● RECORDS FOR PROCESSING
◆ ◆ ◆ ◆ ◆

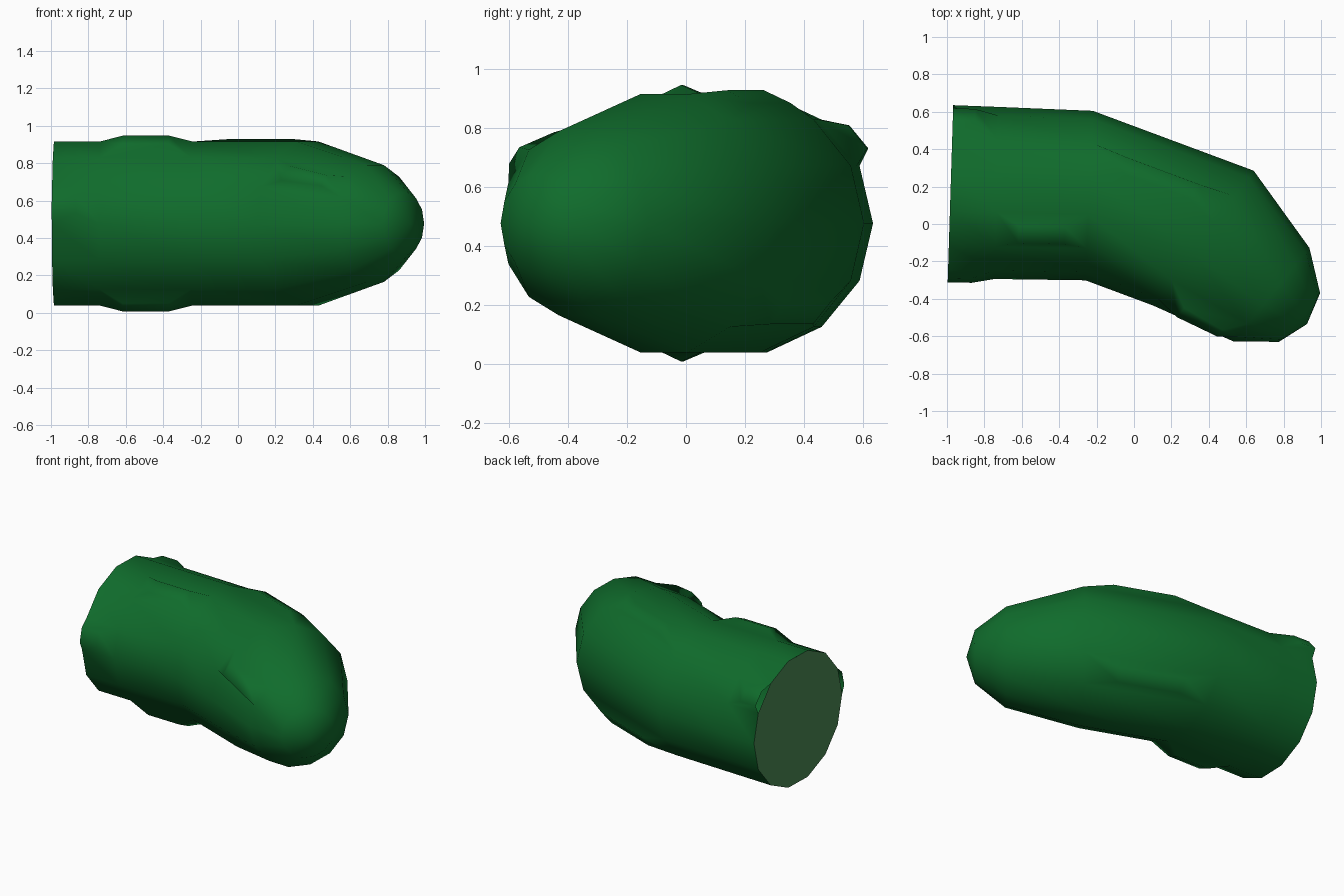
import bpy, bmesh, math
from mathutils import Vector

if "Cube" in bpy.data.objects:
    bpy.data.objects.remove(bpy.data.objects["Cube"])

SIDES = 14
ZC = 0.477


def material(name, rgb):
    m = bpy.data.materials.new(name)
    m.diffuse_color = (*rgb, 1)
    m.use_nodes = True
    m.node_tree.nodes["Principled BSDF"].inputs["Base Color"].default_value = m.diffuse_color
    return m


def make_object(name, bm, mat, smooth):
    me = bpy.data.meshes.new(name)
    bm.normal_update()
    for f in bm.faces:
        f.smooth = smooth
    bm.to_mesh(me)
    bm.free()
    me.materials.append(mat)
    ob = bpy.data.objects.new(name, me)
    bpy.context.collection.objects.link(ob)
    return ob


# Rings: centre x, y, half-width vector x, y, half-height
rings = [(-1.230, 0.180, 0.010, 0.465, 0.45),
         (-0.735, 0.166, 0.010, 0.460, 0.45),
         (-0.240, 0.152, 0.020, 0.453, 0.45),
         (0.370, -0.075, 0.270, 0.360, 0.45),
         (0.735, -0.378, 0.203, 0.250, 0.32),
         (0.885, -0.500, 0.110, 0.130, 0.17)]
TIP = (0.925, -0.535, ZC)


def ring_points(cx, cy, hx, hy, hz):
    pts = []
    for k in range(SIDES):
        a = 2 * math.pi * k / SIDES
        c, s = math.cos(a), math.sin(a)
        pts.append(Vector((cx + hx * c, cy + hy * c, ZC + hz * s)))
    return pts


# Body: lofted rings closed by a rounded tip
bm = bmesh.new()
loops = [[bm.verts.new(p) for p in ring_points(*r)] for r in rings]
cells = {}
for i, (a, b) in enumerate(zip(loops, loops[1:])):
    for k in range(SIDES):
        n = (k + 1) % SIDES
        cells[i, k] = bm.faces.new((a[k], a[n], b[n], b[k]))
tip = bm.verts.new(TIP)
for k in range(SIDES):
    bm.faces.new((loops[-1][k], loops[-1][(k + 1) % SIDES], tip))
bmesh.ops.recalc_face_normals(bm, faces=bm.faces)

# Warts: single cells inset by half and pushed outward
warts = {(1, 4): (0, -0.025, 0.053), (1, 9): (0, -0.025, -0.053),
         (0, 6): (0, -0.034, 0.008), (0, 1): (0, 0.062, 0.020),
         (2, 2): (0.012, 0.033, 0.035), (2, 12): (0.015, 0.040, -0.030),
         (3, 5): (-0.018, -0.070, 0.016)}
for key, push in warts.items():
    face = cells[key]
    centre = face.calc_center_median()
    old = [v.co.copy() for v in face.verts]
    bmesh.ops.inset_individual(bm, faces=[face], thickness=0.01)
    for v in face.verts:
        corner = min(old, key=lambda p: (p - v.co).length)
        v.co = centre.lerp(corner, 0.5) + Vector(push)

# Cut end, slightly tilted
cut_co = Vector((-0.981, 0.173, ZC))
cut_no = Vector((0.955, -0.030, 0)).normalized()
bmesh.ops.bisect_plane(bm, geom=bm.verts[:] + bm.edges[:] + bm.faces[:],
                       plane_co=cut_co, plane_no=cut_no, clear_inner=True)
make_object("body", bm, material("skin_green", (0.005, 0.15, 0.025)), True)

# Flat cut face
bm = bmesh.new()
pts = ring_points(cut_co.x, cut_co.y, 0.0145, 0.4625, 0.45)
cap = bm.faces.new([bm.verts.new(p) for p in pts])
cap.normal_update()
if cap.normal.x > 0:
    cap.normal_flip()
make_object("cut_end", bm, material("flesh_green", (0.07, 0.25, 0.09)), False)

◆ ◆ ◆ ◆ ◆

● PROBLEM DETAILS
Return every entry of the data above verbatim, with no images included.

● SOLVED EXERCISE
import bpy, bmesh, math
from mathutils import Vector

if "Cube" in bpy.data.objects:
    bpy.data.objects.remove(bpy.data.objects["Cube"])

SIDES = 14
ZC = 0.477


def material(name, rgb):
    m = bpy.data.materials.new(name)
    m.diffuse_color = (*rgb, 1)
    m.use_nodes = True
    m.node_tree.nodes["Principled BSDF"].inputs["Base Color"].default_value = m.diffuse_color
    return m


def make_object(name, bm, mat, smooth):
    me = bpy.data.meshes.new(name)
    bm.normal_update()
    for f in bm.faces:
        f.smooth = smooth
    bm.to_mesh(me)
    bm.free()
    me.materials.append(mat)
    ob = bpy.data.objects.new(name, me)
    bpy.context.collection.objects.link(ob)
    return ob


# Rings: centre x, y, half-width vector x, y, half-height
rings = [(-1.230, 0.180, 0.010, 0.465, 0.45),
         (-0.735, 0.166, 0.010, 0.460, 0.45),
         (-0.240, 0.152, 0.020, 0.453, 0.45),
         (0.370, -0.075, 0.270, 0.360, 0.45),
         (0.735, -0.378, 0.203, 0.250, 0.32),
         (0.885, -0.500, 0.110, 0.130, 0.17)]
TIP = (0.925, -0.535, ZC)


def ring_points(cx, cy, hx, hy, hz):
    pts = []
    for k in range(SIDES):
        a = 2 * math.pi * k / SIDES
        c, s = math.cos(a), math.sin(a)
        pts.append(Vector((cx + hx * c, cy + hy * c, ZC + hz * s)))
    return pts


# Body: lofted rings closed by a rounded tip
bm = bmesh.new()
loops = [[bm.verts.new(p) for p in ring_points(*r)] for r in rings]
cells = {}
for i, (a, b) in enumerate(zip(loops, loops[1:])):
    for k in range(SIDES):
        n = (k + 1) % SIDES
        cells[i, k] = bm.faces.new((a[k], a[n], b[n], b[k]))
tip = bm.verts.new(TIP)
for k in range(SIDES):
    bm.faces.new((loops[-1][k], loops[-1][(k + 1) % SIDES], tip))
bmesh.ops.recalc_face_normals(bm, faces=bm.faces)

# Warts: single cells inset by half and pushed outward
warts = {(1, 4): (0, -0.025, 0.053), (1, 9): (0, -0.025, -0.053),
         (0, 6): (0, -0.034, 0.008), (0, 1): (0, 0.062, 0.020),
         (2, 2): (0.012, 0.033, 0.035), (2, 12): (0.015, 0.040, -0.030),
         (3, 5): (-0.018, -0.070, 0.016)}
for key, push in warts.items():
    face = cells[key]
    centre = face.calc_center_median()
    old = [v.co.copy() for v in face.verts]
    bmesh.ops.inset_individual(bm, faces=[face], thickness=0.01)
    for v in face.verts:
        corner = min(old, key=lambda p: (p - v.co).length)
        v.co = centre.lerp(corner, 0.5) + Vector(push)

# Cut end, slightly tilted
cut_co = Vector((-0.981, 0.173, ZC))
cut_no = Vector((0.955, -0.030, 0)).normalized()
bmesh.ops.bisect_plane(bm, geom=bm.verts[:] + bm.edges[:] + bm.faces[:],
                       plane_co=cut_co, plane_no=cut_no, clear_inner=True)
make_object("body", bm, material("skin_green", (0.005, 0.15, 0.025)), True)

# Flat cut face
bm = bmesh.new()
pts = ring_points(cut_co.x, cut_co.y, 0.0145, 0.4625, 0.45)
cap = bm.faces.new([bm.verts.new(p) for p in pts])
cap.normal_update()
if cap.normal.x > 0:
    cap.normal_flip()
make_object("cut_end", bm, material("flesh_green", (0.07, 0.25, 0.09)), False)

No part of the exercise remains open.